Black ice blamed for Friday-morning wrecks
Posted February 26, 2015
Updated February 27, 2015
Raleigh, N.C. — Slush and snow-covered roads turned slick overnight, creating black ice and dangerous driving conditions Friday morning and at least one fatal wreck.
The worst spots were those in shaded spots, along curves, bridges and ramps to and from major routes.
One person died around 7:45 a.m. after a truck collided with a rock hauler on N.C. Highway 87 north of Spring Lake near Bragg Boulevard. According to investigators, the pickup was traveling north when the driver hit a patch of ice, lost control and slammed into the front of the hauler.
The pickup's driver, whose name has not been released, was killed, and the other driver suffered minor injuries.
An accident on Interstate 85 near Hillsborough closed the northbound lanes of that highway just before 8:30 a.m.
In Raleigh, police cited "multiple weather-related collisions" in closing eastbound lanes of Interstate 40 at Gorman Street. Raleigh police officers responded to about 40 weather-related incidents between 6 and 10 a.m. Friday.
The North Carolina Department of Transportation prioritizes snow cleanup on interstates and major roads statewide.
When temperatures dipped below freezing early Friday, wet spots had the chance to freeze. Problems arise when motorists driving at high speeds hit those patches of ice.
DOT officials say there is not much that can be done to prevent black ice and that, no matter how many crews are on roadways, there will always be black ice.
Instead, crews take a reactionary stance and treat trouble spots when they are notified.

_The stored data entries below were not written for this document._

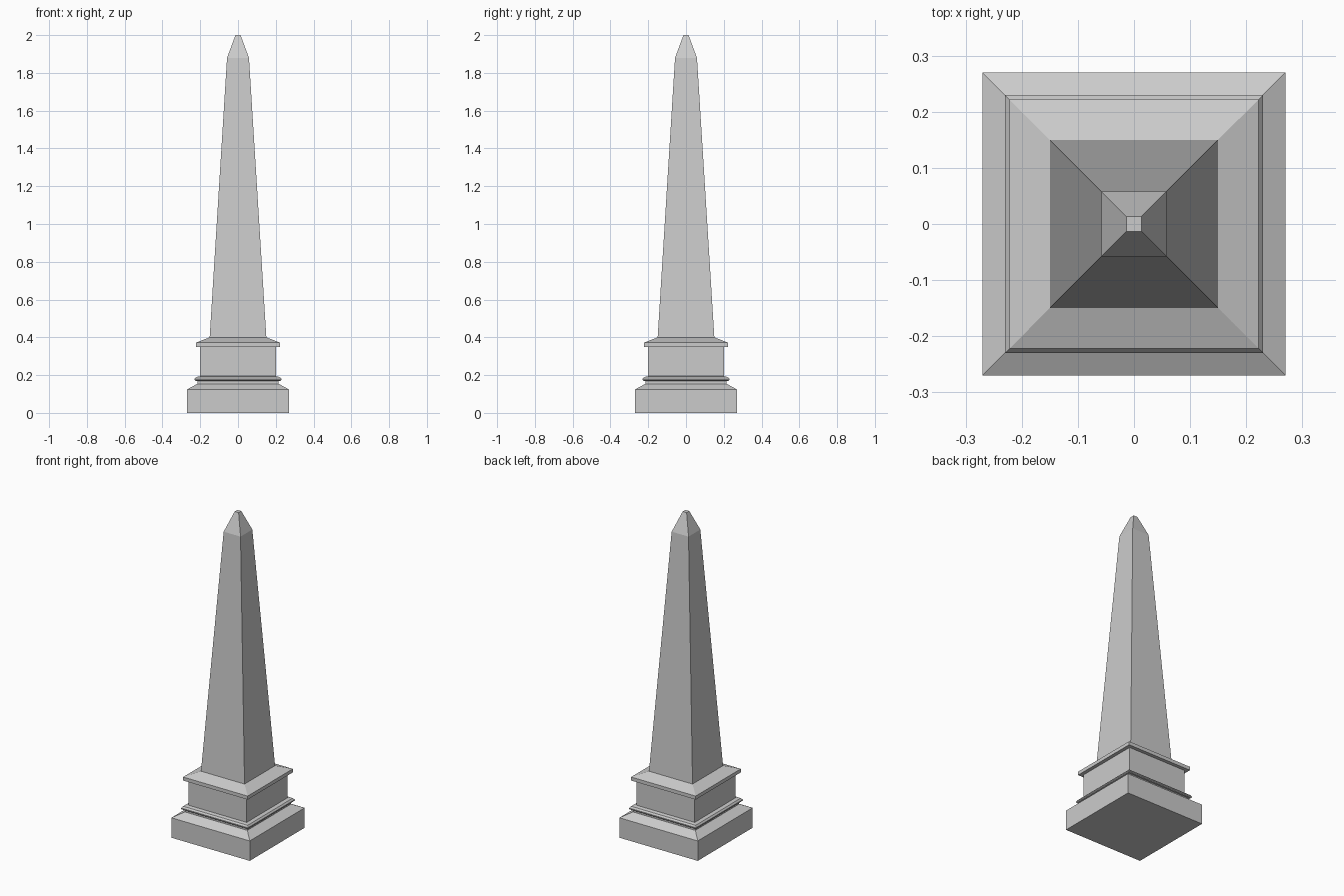
import bpy
import bmesh

if "Cube" in bpy.data.objects:
    bpy.data.objects.remove(bpy.data.objects["Cube"])


def square_stack(name, profile, bottom=False, top=False):
    """Skin square rings given as (half width, height), capping outer ends only."""
    bm = bmesh.new()
    rings = []
    for h, z in profile:
        rings.append([bm.verts.new((sx * h, sy * h, z))
                      for sx, sy in ((-1, -1), (1, -1), (1, 1), (-1, 1))])
    for a, b in zip(rings, rings[1:]):
        for i in range(4):
            j = (i + 1) % 4
            bm.faces.new((a[i], a[j], b[j], b[i]))
    if bottom:
        bm.faces.new(rings[0][::-1])
    if top:
        bm.faces.new(rings[-1])
    mesh = bpy.data.meshes.new(name)
    bm.to_mesh(mesh)
    bm.free()
    obj = bpy.data.objects.new(name, mesh)
    bpy.context.collection.objects.link(obj)
    return obj


# Plinth with sloped shoulder
square_stack("plinth", [(0.27, 0), (0.27, 0.124), (0.215, 0.154)], bottom=True)

# Neck and chamfered bead moulding
square_stack("base_moulding", [(0.215, 0.154), (0.215, 0.17), (0.226, 0.17),
                               (0.23, 0.174), (0.23, 0.18), (0.222, 0.19),
                               (0.20, 0.194)])

# Pedestal block
square_stack("pedestal", [(0.20, 0.194), (0.20, 0.35)])

# Overhanging cornice sloping in to the shaft
square_stack("cornice", [(0.20, 0.35), (0.222, 0.35), (0.222, 0.372), (0.15, 0.40)])

# Tapered shaft
square_stack("shaft", [(0.15, 0.40), (0.058, 1.88)])

# Pyramid tip with small blunt top
square_stack("tip", [(0.058, 1.88), (0.0135, 2.0)], top=True)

"You can't see ice at night. So, they can't go out and spot-check and spot places, and they can't go out and spray brine and salt all over the place," spokesman Steve Abbott said. "We have more than 400 lane-miles of interstate and more than 1,000 miles of primary roads."
The DOT faced the same scrutiny after snow last February. It stands by its after-storm strategy but says it will re-evaluate crew effectiveness once cleanup is complete.

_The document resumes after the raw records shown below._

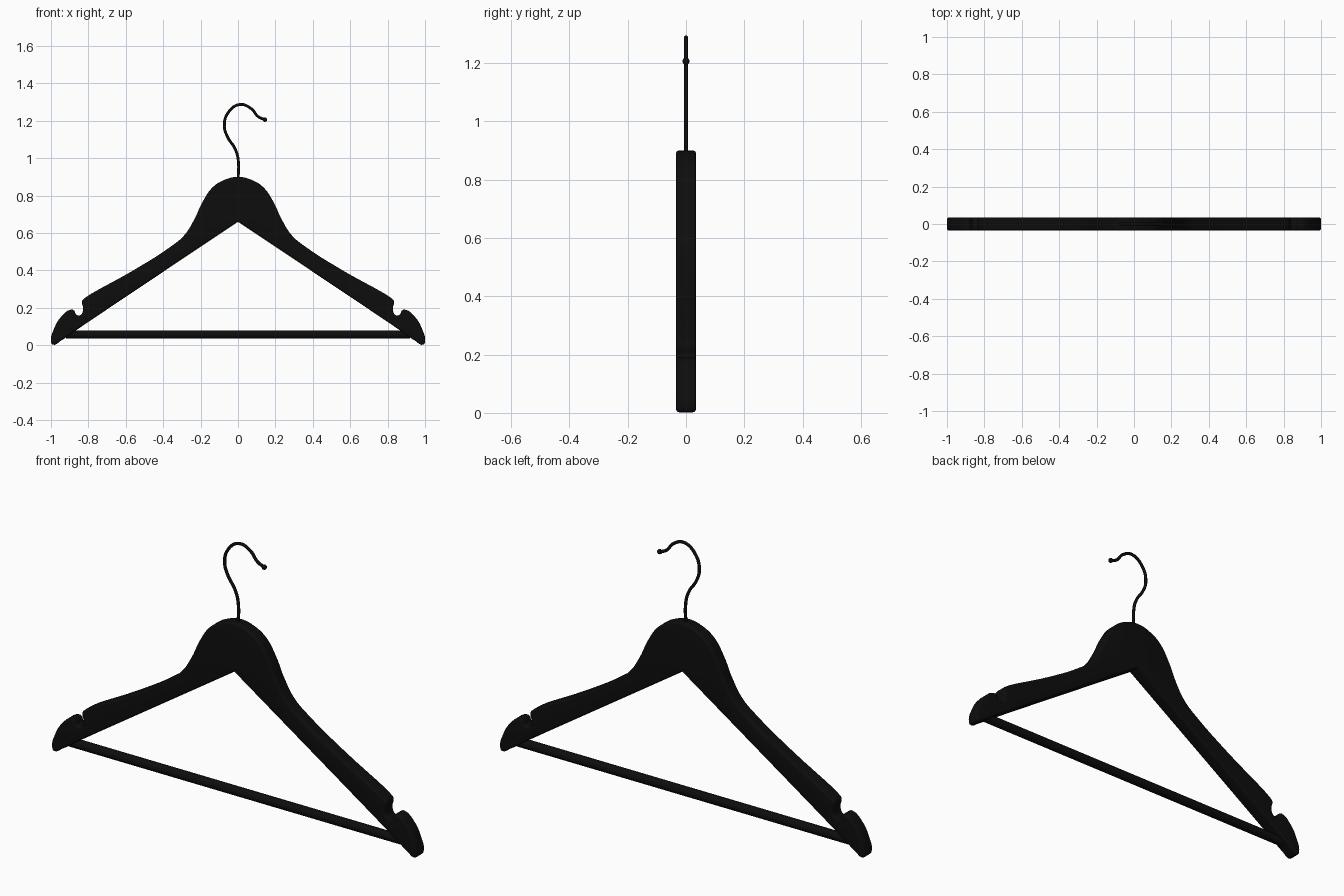
import bpy, bmesh, math

if "Cube" in bpy.data.objects:
    bpy.data.objects.remove(bpy.data.objects["Cube"])

black = bpy.data.materials.new("black")
black.diffuse_color = (0.004, 0.004, 0.004, 1)
black.use_nodes = True
black.node_tree.nodes["Principled BSDF"].inputs["Base Color"].default_value = black.diffuse_color


def finish(obj):
    """Turn an object into a welded, smooth-shaded black mesh."""
    bpy.ops.object.select_all(action='DESELECT')
    obj.select_set(True)
    bpy.context.view_layer.objects.active = obj
    if obj.type == 'CURVE':
        bpy.ops.object.convert(target='MESH')
        obj = bpy.context.view_layer.objects.active
    bm = bmesh.new()
    bm.from_mesh(obj.data)
    bmesh.ops.remove_doubles(bm, verts=bm.verts, dist=0.0003)
    bmesh.ops.recalc_face_normals(bm, faces=bm.faces)
    bm.to_mesh(obj.data)
    bm.free()
    obj.data.materials.clear()
    obj.data.materials.append(black)
    bpy.ops.object.shade_smooth_by_angle(angle=math.radians(40))
    return obj


def bezier(name, pts, cyclic, dims, resolution):
    """Bezier curve in the front plane; points flagged 1 are sharp corners."""
    cu = bpy.data.curves.new(name, 'CURVE')
    cu.dimensions = dims
    sp = cu.splines.new('BEZIER')
    sp.bezier_points.add(len(pts) - 1)
    for bp, (x, z, sharp) in zip(sp.bezier_points, pts):
        bp.co = (x, z, 0)
        bp.handle_left_type = bp.handle_right_type = 'VECTOR' if sharp else 'AUTO'
    sp.use_cyclic_u = cyclic
    sp.resolution_u = resolution
    obj = bpy.data.objects.new(name, cu)
    bpy.context.collection.objects.link(obj)
    obj.rotation_euler = (math.pi / 2, 0, 0)
    return obj


# Wooden shoulders: half outline, mirrored, extruded with rounded edges
half = [(0.07, 0.885, 0), (0.135, 0.845, 0), (0.19, 0.765, 0), (0.235, 0.67, 0),
        (0.29, 0.585, 0), (0.37, 0.52, 0), (0.56, 0.4, 0), (0.815, 0.255, 0),
        (0.834, 0.235, 0), (0.828, 0.195, 0), (0.84, 0.163, 0), (0.863, 0.162, 0),
        (0.877, 0.186, 0), (0.895, 0.19, 0), (0.945, 0.153, 0), (0.985, 0.085, 0),
        (1.0, 0.02, 0), (0.99, 0.003, 0), (0.945, 0.025, 0), (0.87, 0.077, 0)]
outline = ([(0, 0.9, 0)] + half + [(0, 0.66, 1)]
           + [(-x, z, s) for x, z, s in reversed(half)])
body = bezier("shoulders", outline, True, '2D', 5)
BEVEL = 0.01
body.data.fill_mode = 'BOTH'
body.data.extrude = 0.034 - BEVEL
body.data.bevel_depth = BEVEL
body.data.bevel_resolution = 3
body.data.offset = -BEVEL
finish(body)

# Wire hook
path = [(0, 0.87, 1), (0, 1.0, 0), (-0.018, 1.055, 0), (-0.053, 1.108, 0),
        (-0.073, 1.17, 0), (-0.053, 1.243, 0), (0.01, 1.287, 0), (0.07, 1.265, 0),
        (0.108, 1.222, 0), (0.144, 1.206, 0)]
hook = bezier("hook", path, False, '3D', 6)
hook.data.bevel_depth = 0.0075
hook.data.bevel_resolution = 3
hook.data.use_fill_caps = True
finish(hook)

# Ball at the tip of the hook
bpy.ops.mesh.primitive_uv_sphere_add(segments=16, ring_count=10, radius=0.012,
                                     location=(0.144, 0, 1.206))
bpy.context.object.name = "hook_tip"
finish(bpy.context.object)

# Trouser bar
bpy.ops.mesh.primitive_cylinder_add(vertices=24, radius=0.0225, depth=1.84,
                                    location=(0, 0, 0.057),
                                    rotation=(0, math.pi / 2, 0))
bpy.context.object.name = "trouser_bar"
finish(bpy.context.object)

Abbott pointed out that the governor, DOT, media and law enforcement warned motorists about the potential for black ice.
About 1,700 DOT employees were on the job Thursday, including 1,000 on the roads. About 1,000 trucks, 191 graders and more than 500 contract trucks and graders have been deployed across the state.
Crews used 11,000 tons of salt, 1,700 tons of salt/sand mix and about 1.6 million gallons of brine solution on roads.